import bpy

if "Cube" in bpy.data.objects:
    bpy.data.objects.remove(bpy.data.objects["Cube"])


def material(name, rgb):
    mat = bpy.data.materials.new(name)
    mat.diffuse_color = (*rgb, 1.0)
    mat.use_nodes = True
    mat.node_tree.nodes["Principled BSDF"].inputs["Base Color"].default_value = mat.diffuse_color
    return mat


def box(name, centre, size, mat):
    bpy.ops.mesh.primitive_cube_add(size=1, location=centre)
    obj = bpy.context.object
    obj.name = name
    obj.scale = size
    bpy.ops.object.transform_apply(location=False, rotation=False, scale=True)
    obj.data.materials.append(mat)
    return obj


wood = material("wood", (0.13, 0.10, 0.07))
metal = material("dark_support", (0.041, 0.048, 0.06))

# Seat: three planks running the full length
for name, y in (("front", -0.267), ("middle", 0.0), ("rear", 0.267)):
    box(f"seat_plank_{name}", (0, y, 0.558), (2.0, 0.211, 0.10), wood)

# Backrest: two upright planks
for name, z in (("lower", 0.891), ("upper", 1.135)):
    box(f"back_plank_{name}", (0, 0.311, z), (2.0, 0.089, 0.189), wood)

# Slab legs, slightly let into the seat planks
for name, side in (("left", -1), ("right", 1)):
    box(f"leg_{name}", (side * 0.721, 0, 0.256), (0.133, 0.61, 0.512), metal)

• To do:
Copy out the records once more. Match them exactly.

• Response to this exercise:
import bpy

if "Cube" in bpy.data.objects:
    bpy.data.objects.remove(bpy.data.objects["Cube"])


def material(name, rgb):
    mat = bpy.data.materials.new(name)
    mat.diffuse_color = (*rgb, 1.0)
    mat.use_nodes = True
    mat.node_tree.nodes["Principled BSDF"].inputs["Base Color"].default_value = mat.diffuse_color
    return mat


def box(name, centre, size, mat):
    bpy.ops.mesh.primitive_cube_add(size=1, location=centre)
    obj = bpy.context.object
    obj.name = name
    obj.scale = size
    bpy.ops.object.transform_apply(location=False, rotation=False, scale=True)
    obj.data.materials.append(mat)
    return obj


wood = material("wood", (0.13, 0.10, 0.07))
metal = material("dark_support", (0.041, 0.048, 0.06))

# Seat: three planks running the full length
for name, y in (("front", -0.267), ("middle", 0.0), ("rear", 0.267)):
    box(f"seat_plank_{name}", (0, y, 0.558), (2.0, 0.211, 0.10), wood)

# Backrest: two upright planks
for name, z in (("lower", 0.891), ("upper", 1.135)):
    box(f"back_plank_{name}", (0, 0.311, z), (2.0, 0.089, 0.189), wood)

# Slab legs, slightly let into the seat planks
for name, side in (("left", -1), ("right", 1)):
    box(f"leg_{name}", (side * 0.721, 0, 0.256), (0.133, 0.61, 0.512), metal)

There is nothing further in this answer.